Two roads diverged in a wood, and I -- I took the one less traveled by . . . -- Robert Frost.

The black gum leaves are deep red this week along the Big Blue Trail, and the dogwood berries are bright. Cinnamon fern is fading pale brown, the occasional maple is fire yellow and poplars are just starting to turn.

But the oaks have yet to respond to cool nights and dry, bright days, which means there's a week or so left before mountain foliage reaches a peak.

Many Washingtonians regard this as the season to drag out their "Circuit Hikes of the Shenandoah" handbooks and schedule a trek to the Skyline Drive, to walk a piece of the Appalachian Trail or one of its side trails.

But as much as Elizabeth Johnston loves the AT -- she lives three miles from it in Waynesboro, Pa. -- she can do without it in autumn.

"On weekends it's like the Beltway, for goodness sake. You see hordes of Boy Scouts tramping along, and then the Wanderbirds (Hiking Club) come roaring through," she said.

Johnston and others from the Potomac Appalachian Trail Club would love for a few people to take the road less traveled by -- the Big Blue, which lies a few miles west of and about a half-century behind the AT.

"It's a much more backwoods environment," said Johnston. "You'll pass deserted homesteads with barns tumbling down and old one-room schoolhouses filled with hay. It's really quite beautiful.

"You get a feeling of 19th century pastoral America here," said Johnston, a schoolteacher who last year completed two Big Blue Trail handbooks commissioned by PATC -- one for the north section and one for the south section of the trail. Each begins with the Robert Frost quotation mentioned above, and it's appropriate.

"You may see a few people on the Big Blue when there are roads nearby," said Johnston, who did her research by hiking and measuring the 144-mile trail forward and backward over three years, "but in the backwoods, you probably won't see anyone."

The Big Blue is the product of concern back in the 1960s that private landowners might revoke access to some sections of the AT. PATC began work on an alternative trail to the west, and on Oct. 11, 1981, the Big Blue was completed from Matthews Arm campground in Shenandoah National Park to Hancock, Md., where it joins the Tuscarora Trail and continues through Pennsylvania.

About halfway through this exercise, the federal government stepped in to guarantee no interruption of the treasured AT, which runs from Maine to Georgia, and began buying rights of way where needed.

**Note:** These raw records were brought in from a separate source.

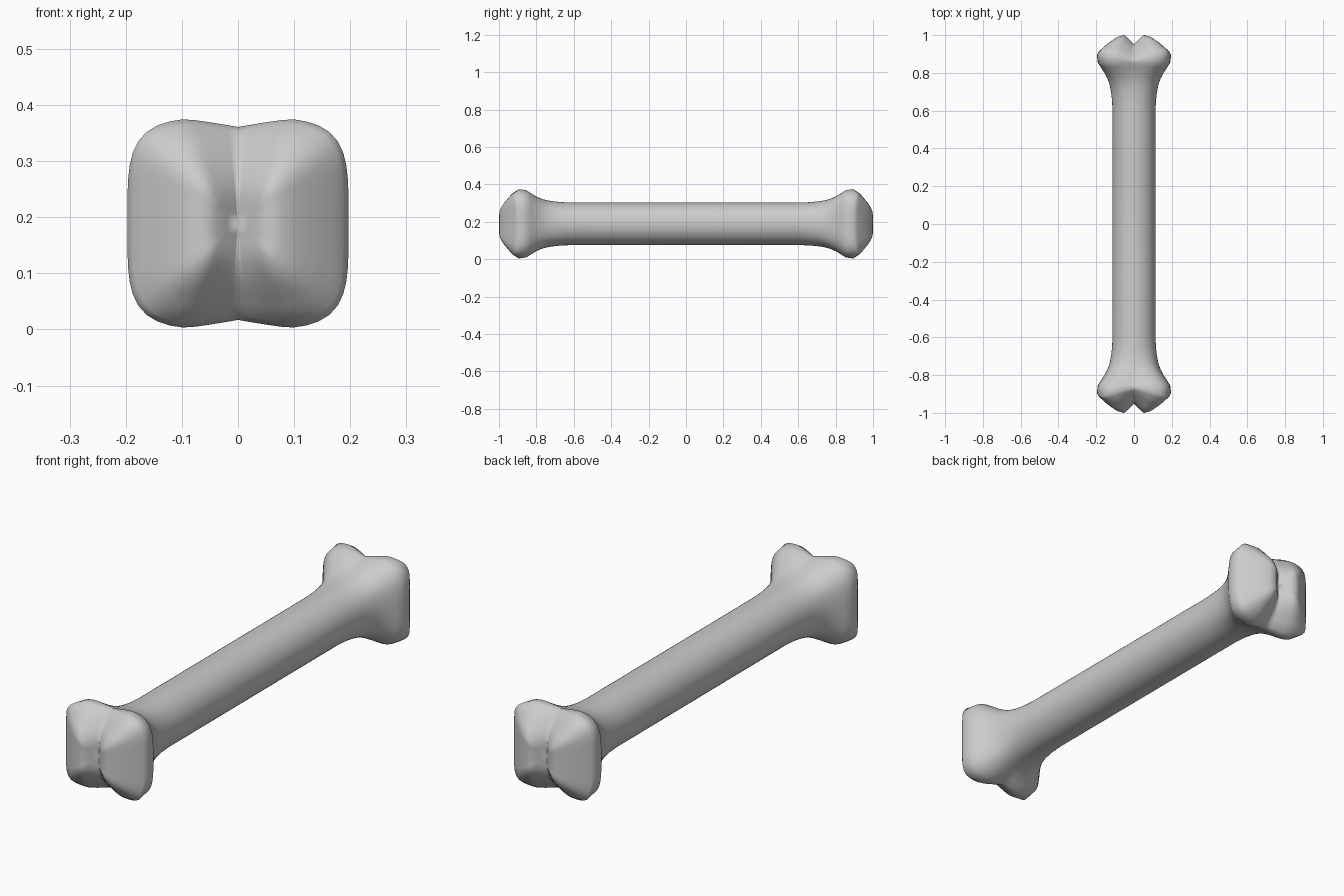
import bpy, bmesh
from math import sin, cos, pi

if "Cube" in bpy.data.objects:
    bpy.data.objects.remove(bpy.data.objects["Cube"])

N = 64          # points around each ring
CZ = 0.189      # height of the bone's axis
SHAFT = 0.113   # shaft radius


def interp(x, pts):
    for (x0, y0), (x1, y1) in zip(pts, pts[1:]):
        if x <= x1:
            return y0 + (y1 - y0) * max(0, x - x0) / (x1 - x0)
    return pts[-1][1]


# rounded-square outline of the knuckle, dipped between the two lobes
def outline(a):
    c, s = cos(a), sin(a)
    r = (abs(c / 0.197) ** 4.2 + abs(s / 0.188) ** 4.2) ** (-1 / 4.2)
    x, z = r * c, r * s
    dip = 0.016 * max(0, 1 - abs(x) / 0.095)
    return x, z - dip * (1 if z > 0 else -1)


# length of the bone at a point of the end face: two bevelled lobes and a groove
def end_y(x, z):
    x, z = abs(x), abs(z)
    dx = interp(x, [(0, 0), (0.055, 0), (0.09, 0.01), (0.14, 0.045), (0.185, 0.085), (0.197, 0.105)])
    dz = interp(z, [(0, 0), (0.06, 0), (0.1, 0.018), (0.16, 0.068), (0.188, 0.11)])
    w = interp(z, [(0, 0.05), (0.06, 0.05), (0.17, 0.09)])
    t = max(0, 1 - x / w)
    return 1 - (dx ** 3 + dz ** 3) ** (1 / 3) - 0.048 * t


# half of the bone as rings, from the middle out to the end centre
def half_rings():
    angles = [2 * pi * i / N for i in range(N)]
    rings = []
    for y, t in [(0.58, 0), (0.65, 0.035), (0.7, 0.1), (0.74, 0.2), (0.77, 0.33),
                 (0.80, 0.52), (0.83, 0.75), (0.853, 0.93)]:
        ring = []
        for a in angles:
            ox, oz = outline(a)
            ring.append((SHAFT * cos(a) * (1 - t) + ox * t, y, SHAFT * sin(a) * (1 - t) + oz * t))
        rings.append(ring)
    for s in (1, 0.95, 0.88, 0.8, 0.7, 0.6, 0.5, 0.4, 0.3, 0.2, 0.1):
        ring = []
        for a in angles:
            x, z = (s * v for v in outline(a))
            ring.append((x, end_y(x, z), z))
        rings.append(ring)
    return rings


# bone: one continuous skin over both mirrored halves
bm = bmesh.new()
half = half_rings()
both = [[(x, -y, z) for x, y, z in r] for r in reversed(half)] + half
rows = [[bm.verts.new((x, y, z + CZ)) for x, y, z in r] for r in both]
for r0, r1 in zip(rows, rows[1:]):
    for i in range(N):
        j = (i + 1) % N
        bm.faces.new((r0[i], r0[j], r1[j], r1[i]))
for row, sign in ((rows[0], -1), (rows[-1], 1)):
    tip = bm.verts.new((0, sign * end_y(0, 0), CZ))
    for i in range(N):
        bm.faces.new((row[i], row[(i + 1) % N], tip))
bmesh.ops.recalc_face_normals(bm, faces=bm.faces)

mesh = bpy.data.meshes.new("bone")
bm.to_mesh(mesh)
bm.free()
mesh.polygons.foreach_set("use_smooth", [True] * len(mesh.polygons))
bone = bpy.data.objects.new("bone", mesh)
bpy.context.collection.objects.link(bone)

By then the Big Blue was far enough along, Johnston said, that no one wished to turn back. It was completed largely through the efforts of PATC veteran Tom Floyd of Arlington, who scratched out agreements with landowners or found ways around ground he couldn't win the right to cross.

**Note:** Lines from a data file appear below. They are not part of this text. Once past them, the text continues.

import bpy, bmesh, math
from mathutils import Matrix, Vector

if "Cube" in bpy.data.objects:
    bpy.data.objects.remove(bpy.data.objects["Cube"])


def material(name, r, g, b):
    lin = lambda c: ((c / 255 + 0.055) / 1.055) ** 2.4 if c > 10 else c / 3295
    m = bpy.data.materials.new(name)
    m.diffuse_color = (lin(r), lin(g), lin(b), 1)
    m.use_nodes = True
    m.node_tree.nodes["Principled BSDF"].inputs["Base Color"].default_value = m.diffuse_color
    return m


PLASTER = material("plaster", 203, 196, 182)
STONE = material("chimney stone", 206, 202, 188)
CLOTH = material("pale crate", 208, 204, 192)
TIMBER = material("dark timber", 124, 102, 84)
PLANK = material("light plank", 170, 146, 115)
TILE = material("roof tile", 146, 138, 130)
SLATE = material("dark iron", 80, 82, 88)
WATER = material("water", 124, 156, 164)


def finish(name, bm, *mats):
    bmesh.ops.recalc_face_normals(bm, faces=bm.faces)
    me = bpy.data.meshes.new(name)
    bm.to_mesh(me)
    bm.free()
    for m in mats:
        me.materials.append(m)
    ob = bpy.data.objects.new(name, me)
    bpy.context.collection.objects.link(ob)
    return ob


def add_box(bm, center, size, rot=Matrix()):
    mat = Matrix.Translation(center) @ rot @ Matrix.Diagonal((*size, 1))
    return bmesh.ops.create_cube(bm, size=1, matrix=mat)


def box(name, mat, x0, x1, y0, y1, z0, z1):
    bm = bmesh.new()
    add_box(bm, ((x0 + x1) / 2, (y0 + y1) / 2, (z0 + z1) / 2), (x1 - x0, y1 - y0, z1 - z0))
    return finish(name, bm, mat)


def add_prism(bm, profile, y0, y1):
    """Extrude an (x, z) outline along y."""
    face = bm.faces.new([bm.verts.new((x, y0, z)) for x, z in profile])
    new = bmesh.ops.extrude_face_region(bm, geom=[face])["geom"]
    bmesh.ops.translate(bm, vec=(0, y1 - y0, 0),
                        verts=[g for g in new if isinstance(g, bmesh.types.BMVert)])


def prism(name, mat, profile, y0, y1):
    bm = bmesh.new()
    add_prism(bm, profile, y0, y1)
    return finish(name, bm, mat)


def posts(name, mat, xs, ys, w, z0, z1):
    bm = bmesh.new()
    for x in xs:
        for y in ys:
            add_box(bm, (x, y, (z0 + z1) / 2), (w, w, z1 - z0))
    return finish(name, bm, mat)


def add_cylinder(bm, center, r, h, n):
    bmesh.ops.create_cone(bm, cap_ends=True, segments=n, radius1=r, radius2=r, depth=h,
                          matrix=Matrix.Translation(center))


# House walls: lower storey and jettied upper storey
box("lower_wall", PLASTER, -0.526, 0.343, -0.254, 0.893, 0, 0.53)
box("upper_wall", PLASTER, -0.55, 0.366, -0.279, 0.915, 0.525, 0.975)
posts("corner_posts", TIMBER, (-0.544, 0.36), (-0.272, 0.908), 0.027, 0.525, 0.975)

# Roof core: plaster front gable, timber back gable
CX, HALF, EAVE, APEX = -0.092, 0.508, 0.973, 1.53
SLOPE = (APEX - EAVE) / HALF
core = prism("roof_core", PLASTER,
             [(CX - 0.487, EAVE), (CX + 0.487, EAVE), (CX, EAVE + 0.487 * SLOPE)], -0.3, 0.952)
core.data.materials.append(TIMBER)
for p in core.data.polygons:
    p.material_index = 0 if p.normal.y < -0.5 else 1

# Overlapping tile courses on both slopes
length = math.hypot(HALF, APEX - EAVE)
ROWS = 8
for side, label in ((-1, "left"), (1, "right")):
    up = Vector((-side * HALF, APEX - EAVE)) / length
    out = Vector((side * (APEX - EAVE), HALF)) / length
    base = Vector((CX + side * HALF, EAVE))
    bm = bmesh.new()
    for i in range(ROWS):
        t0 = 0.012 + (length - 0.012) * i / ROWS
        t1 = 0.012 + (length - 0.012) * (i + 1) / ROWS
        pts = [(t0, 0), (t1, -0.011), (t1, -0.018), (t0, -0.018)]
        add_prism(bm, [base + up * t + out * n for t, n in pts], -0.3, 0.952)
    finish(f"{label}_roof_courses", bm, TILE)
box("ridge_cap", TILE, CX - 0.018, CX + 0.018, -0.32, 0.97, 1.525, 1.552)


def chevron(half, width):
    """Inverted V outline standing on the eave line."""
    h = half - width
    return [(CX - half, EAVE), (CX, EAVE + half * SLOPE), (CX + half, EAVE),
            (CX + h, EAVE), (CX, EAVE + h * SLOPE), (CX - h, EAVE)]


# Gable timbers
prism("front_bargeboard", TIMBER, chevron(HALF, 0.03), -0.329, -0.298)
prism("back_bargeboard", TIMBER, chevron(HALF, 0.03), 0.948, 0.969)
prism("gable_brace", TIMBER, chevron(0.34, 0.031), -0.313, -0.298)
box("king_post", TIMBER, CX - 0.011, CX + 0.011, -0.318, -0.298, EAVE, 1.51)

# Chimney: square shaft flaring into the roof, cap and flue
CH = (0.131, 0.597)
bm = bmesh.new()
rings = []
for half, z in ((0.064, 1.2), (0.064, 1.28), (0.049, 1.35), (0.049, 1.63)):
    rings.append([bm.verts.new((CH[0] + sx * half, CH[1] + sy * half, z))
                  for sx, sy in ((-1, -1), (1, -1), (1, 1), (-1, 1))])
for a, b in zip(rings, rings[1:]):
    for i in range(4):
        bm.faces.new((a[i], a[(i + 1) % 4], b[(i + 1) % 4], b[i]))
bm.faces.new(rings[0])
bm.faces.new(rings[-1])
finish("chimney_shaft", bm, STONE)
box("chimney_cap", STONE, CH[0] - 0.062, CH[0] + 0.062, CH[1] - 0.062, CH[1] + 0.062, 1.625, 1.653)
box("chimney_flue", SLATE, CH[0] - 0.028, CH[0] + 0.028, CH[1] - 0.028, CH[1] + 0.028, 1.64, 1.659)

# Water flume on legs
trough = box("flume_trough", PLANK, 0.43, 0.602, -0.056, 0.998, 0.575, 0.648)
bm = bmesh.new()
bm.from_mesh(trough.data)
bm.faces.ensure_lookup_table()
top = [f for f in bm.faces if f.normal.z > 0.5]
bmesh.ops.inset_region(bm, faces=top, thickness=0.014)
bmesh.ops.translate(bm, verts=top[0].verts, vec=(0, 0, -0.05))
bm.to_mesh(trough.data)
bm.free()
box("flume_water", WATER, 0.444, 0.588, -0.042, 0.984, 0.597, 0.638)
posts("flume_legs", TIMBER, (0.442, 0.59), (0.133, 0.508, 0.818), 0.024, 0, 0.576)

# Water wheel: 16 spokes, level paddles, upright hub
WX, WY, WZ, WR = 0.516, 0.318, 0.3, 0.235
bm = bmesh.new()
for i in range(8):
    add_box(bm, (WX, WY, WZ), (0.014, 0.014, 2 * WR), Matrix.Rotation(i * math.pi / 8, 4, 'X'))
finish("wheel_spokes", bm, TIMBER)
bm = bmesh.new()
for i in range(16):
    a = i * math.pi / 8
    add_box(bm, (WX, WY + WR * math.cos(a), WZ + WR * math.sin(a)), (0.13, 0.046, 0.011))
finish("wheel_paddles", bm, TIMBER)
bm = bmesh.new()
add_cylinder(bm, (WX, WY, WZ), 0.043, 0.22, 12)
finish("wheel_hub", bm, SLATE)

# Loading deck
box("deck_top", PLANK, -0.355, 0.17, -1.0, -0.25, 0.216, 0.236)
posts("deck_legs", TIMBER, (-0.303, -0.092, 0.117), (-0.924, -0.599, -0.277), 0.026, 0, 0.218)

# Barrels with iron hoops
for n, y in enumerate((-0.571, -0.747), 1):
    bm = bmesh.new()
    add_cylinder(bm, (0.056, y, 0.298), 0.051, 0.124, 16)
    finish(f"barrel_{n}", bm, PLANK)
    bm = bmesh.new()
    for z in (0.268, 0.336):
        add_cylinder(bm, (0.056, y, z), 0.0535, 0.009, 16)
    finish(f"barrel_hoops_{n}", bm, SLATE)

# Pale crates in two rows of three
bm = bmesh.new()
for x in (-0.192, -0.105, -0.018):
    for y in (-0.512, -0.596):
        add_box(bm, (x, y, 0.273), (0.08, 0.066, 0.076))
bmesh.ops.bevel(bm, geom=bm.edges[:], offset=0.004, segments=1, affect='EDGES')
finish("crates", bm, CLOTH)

Now, said Johnston, the problem is getting people to hike the Big Blue. "If a trail isn't used," she said, "it disappears."

She took me on a brief tour of the Devil's Backbone section on Great North Mountain near Gore last week, and although the blue blazes marking the trail still were bright and easy to spot, it was clear that the trail is underused.

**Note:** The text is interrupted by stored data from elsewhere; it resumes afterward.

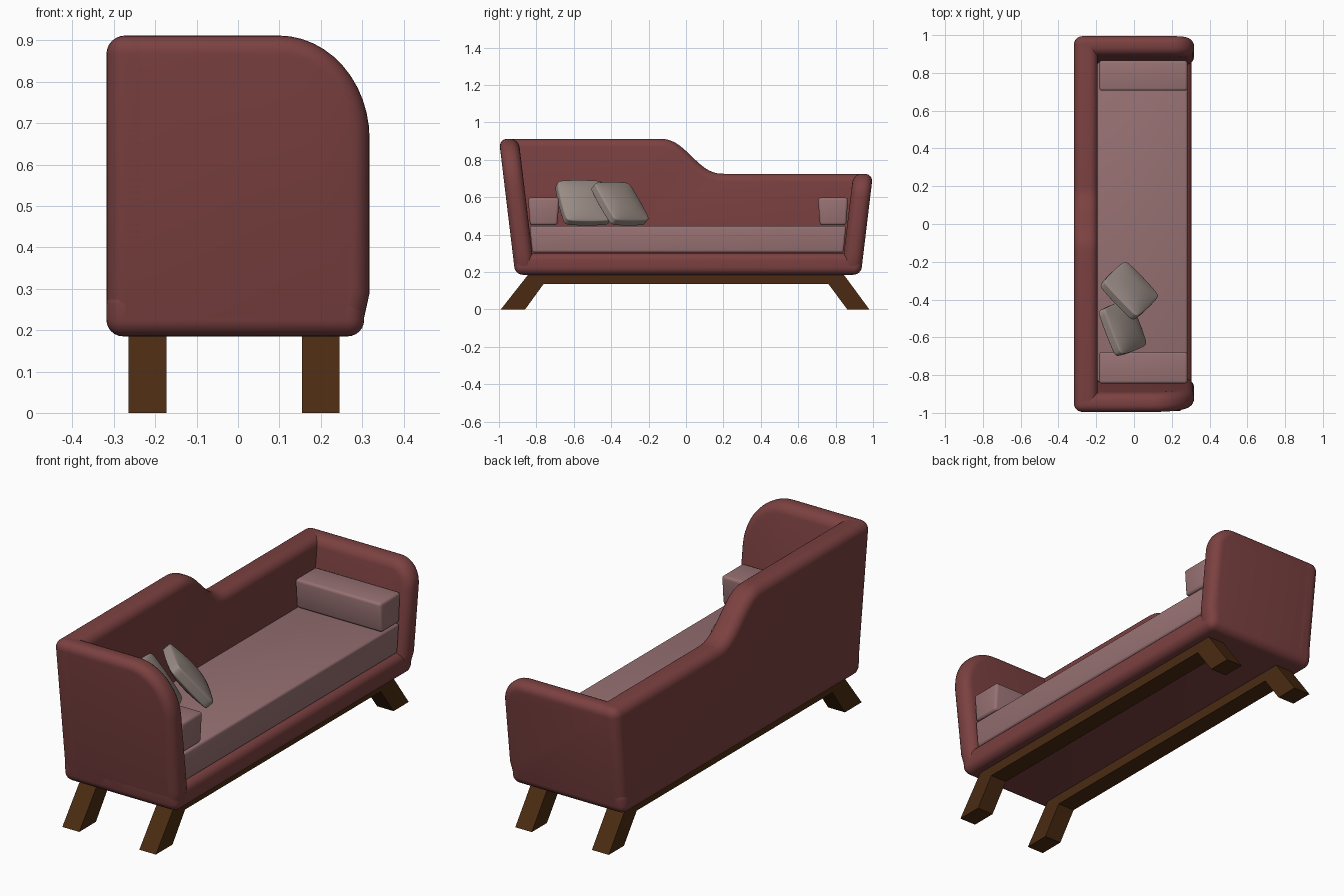
import bpy, bmesh
from math import sin, cos, pi, radians
from mathutils import Vector, Matrix

if "Cube" in bpy.data.objects:
    bpy.data.objects.remove(bpy.data.objects["Cube"])


def material(name, rgb):
    m = bpy.data.materials.new(name)
    m.diffuse_color = (*rgb, 1)
    m.use_nodes = True
    m.node_tree.nodes["Principled BSDF"].inputs["Base Color"].default_value = m.diffuse_color
    return m


RED = material("red_fabric", (0.20, 0.052, 0.052))
ROSE = material("rose_fabric", (0.31, 0.165, 0.17))
TAUPE = material("taupe_fabric", (0.32, 0.26, 0.235))
WOOD = material("dark_wood", (0.07, 0.024, 0.006))


def finish(name, bm, mat):
    bmesh.ops.recalc_face_normals(bm, faces=bm.faces[:])
    me = bpy.data.meshes.new(name)
    bm.to_mesh(me)
    bm.free()
    me.materials.append(mat)
    ob = bpy.data.objects.new(name, me)
    bpy.context.collection.objects.link(ob)
    bpy.ops.object.select_all(action='DESELECT')
    ob.select_set(True)
    bpy.context.view_layer.objects.active = ob
    bpy.ops.object.shade_smooth_by_angle(angle=radians(35))
    return ob


def prism(name, ring_a, ring_b, mat, bevel=0.0, segments=6):
    """Solid between two matching outlines, with its sharp edges rounded."""
    bm = bmesh.new()
    a = [bm.verts.new(p) for p in ring_a]
    b = [bm.verts.new(p) for p in ring_b]
    bm.faces.new(a)
    bm.faces.new(b[::-1])
    n = len(a)
    for i in range(n):
        j = (i + 1) % n
        bm.faces.new((a[i], b[i], b[j], a[j]))
    bmesh.ops.recalc_face_normals(bm, faces=bm.faces[:])
    if bevel:
        sharp = [e for e in bm.edges if e.calc_face_angle() > radians(30)]
        bmesh.ops.bevel(bm, geom=sharp, offset=bevel, offset_type='OFFSET', segments=segments,
                        profile=0.5, affect='EDGES', clamp_overlap=False)
    return finish(name, bm, mat)


def side_prism(name, yz, x0, x1, mat, bevel=0.0, segments=6):
    return prism(name, [(x0, y, z) for y, z in yz], [(x1, y, z) for y, z in yz],
                 mat, bevel, segments)


# Splayed outer planes of the two ends
Z0, HIGH, LOW = 0.185, 0.912, 0.725


def y_left(z):
    return -(0.913 + 0.12 * (z - Z0))


def y_right(z):
    return 0.935 + 0.12 * (z - Z0)


# Arms: rounded upper front corner, leaning outwards
def arm(name, top, rx, rz, y_of, inward):
    curve = [(0.318 - rx + rx * cos(t), top - rz + rz * sin(t))
             for t in [i * pi / 24 for i in range(13)]]
    xz = [(-0.318, Z0), (0.295, Z0), (0.318, 0.29)] + curve + [(-0.312, top)]
    prism(name, [(x, y_of(z), z) for x, z in xz],
          [(x, y_of(z) + inward, z) for x, z in xz], RED, 0.045)


arm("high_arm", HIGH, 0.22, 0.25, y_left, 0.105)
arm("low_arm", LOW, 0.11, 0.12, y_right, -0.105)

# Backrest with a stepped, S-shaped top
step = []
for i in range(17):
    t = i / 16
    s = t * t * t * (t * (6 * t - 15) + 10)
    step.append((-0.15 + 0.36 * t, HIGH + (LOW - HIGH) * s))
back = [(y_left(Z0), Z0), (y_left(HIGH), HIGH)] + step + [(y_right(LOW), LOW), (y_right(Z0), Z0)]
side_prism("backrest", back, -0.318, -0.192, RED, 0.045)

# Base under the seat
base = [(y_left(Z0), Z0), (y_left(0.302), 0.302), (y_right(0.302), 0.302), (y_right(Z0), Z0)]
side_prism("base", base, -0.318, 0.305, RED, 0.04)

# Seat cushion and end bolsters
side_prism("seat_cushion", [(-0.822, 0.304), (-0.836, 0.446), (0.856, 0.446), (0.842, 0.304)],
           -0.195, 0.283, ROSE, 0.012, 3)
side_prism("left_bolster", [(-0.834, 0.45), (-0.845, 0.597), (-0.677, 0.597), (-0.688, 0.45)],
           -0.185, 0.283, ROSE, 0.014, 3)
side_prism("right_bolster", [(0.716, 0.45), (0.705, 0.597), (0.866, 0.597), (0.857, 0.45)],
           -0.185, 0.283, ROSE, 0.014, 3)

# Wooden rails with splayed legs
frame = [(-0.99, 0), (-0.86, 0), (-0.762, 0.135), (0.762, 0.135), (0.862, 0), (0.98, 0),
         (0.842, 0.188), (-0.842, 0.188)]
side_prism("rear_leg_frame", frame, -0.265, -0.173, WOOD)
side_prism("front_leg_frame", frame, 0.155, 0.245, WOOD)


# Scatter pillows: puffed squares, u = level edge, w = downhill edge
def pillow(name, centre, u, w, size_u, size_w):
    u, w = Vector(u).normalized(), Vector(w).normalized()
    n = u.cross(w).normalized()
    w = n.cross(u)
    bm = bmesh.new()
    bmesh.ops.create_cube(bm, size=2)
    bmesh.ops.subdivide_edges(bm, edges=bm.edges[:], cuts=5, use_grid_fill=True)
    for v in bm.verts:
        a, b, c = v.co
        puff = 0.024 + 0.026 * (1 - a * a) ** 0.7 * (1 - b * b) ** 0.7
        pinch = 1 - 0.05 * (a * a * b * b)
        v.co = (Vector(centre) + u * (a * pinch * size_u / 2)
                + w * (b * pinch * size_w / 2) + n * (c * puff))
    ob = finish(name, bm, TAUPE)
    for p in ob.data.polygons:
        p.use_smooth = True
    for e in ob.data.edges:
        e.use_edge_sharp = False
    m = ob.modifiers.new("round", 'SUBSURF')
    m.levels = m.render_levels = 2


pillow("front_pillow", (-0.025, -0.353, 0.565), (-0.69, 0.72, 0), (0.13, 0.125, -0.22), 0.27, 0.27)
pillow("rear_pillow", (-0.06, -0.55, 0.57), (-0.36, 0.93, 0), (0.15, 0.058, -0.23), 0.27, 0.27)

Here in the height of hiking season, the trail was littered with fallen acorns and leaves still were piled up on some footpaths from last winter.

There were more deer tracks than human tracks. Johnston said she often bumps into wild turkeys, grouse and other normally skittish wildlife.

The Big Blue is still developing, which means that some stretches run along country roads, rather than out in the woods. We took some of these paths, and they were wonderful. Old, unpainted mountain shacks stood balefully by the road, dry ponds waited for the next rain, and the way was so clearly evident you could concentrate on the scenery, rather than keeping track of the trail blazes.

"It would be a perfect hike for families with young children," said Johnston.

She recommended three starting points for Big Blue hikes:

*SLEEPY CREEK hunting and fishing area, between Berkeley Springs and Martinsburg, W. Va., a starting spot for hiking through hardwoods near a 200-acre mountain lake that draws a variety of wildlife.

*MASSANUTTEN WEST, from Elizabeth Furnace picnic grounds, four miles south of Waterlick, Va. (which is five miles west of Front Royal), for a trek through a low bog and then up Massanutten Mountain.

*DEVIL'S BACKBONE at Gore, which is 12 miles west of Winchester, for a hike up Great North Mountain to a spectacular campsite at the pinnacles, where you can listen to the west wind blowing all night while you lie protected by west-facing cliffs. Great views west to the Allegheny Ridge.

The guidebooks, which contain maps, directions and information on camping, restaurants and a variety of other data, are $6.25 each from PATC, 1718 N St. NW, Washington D.C. 20036.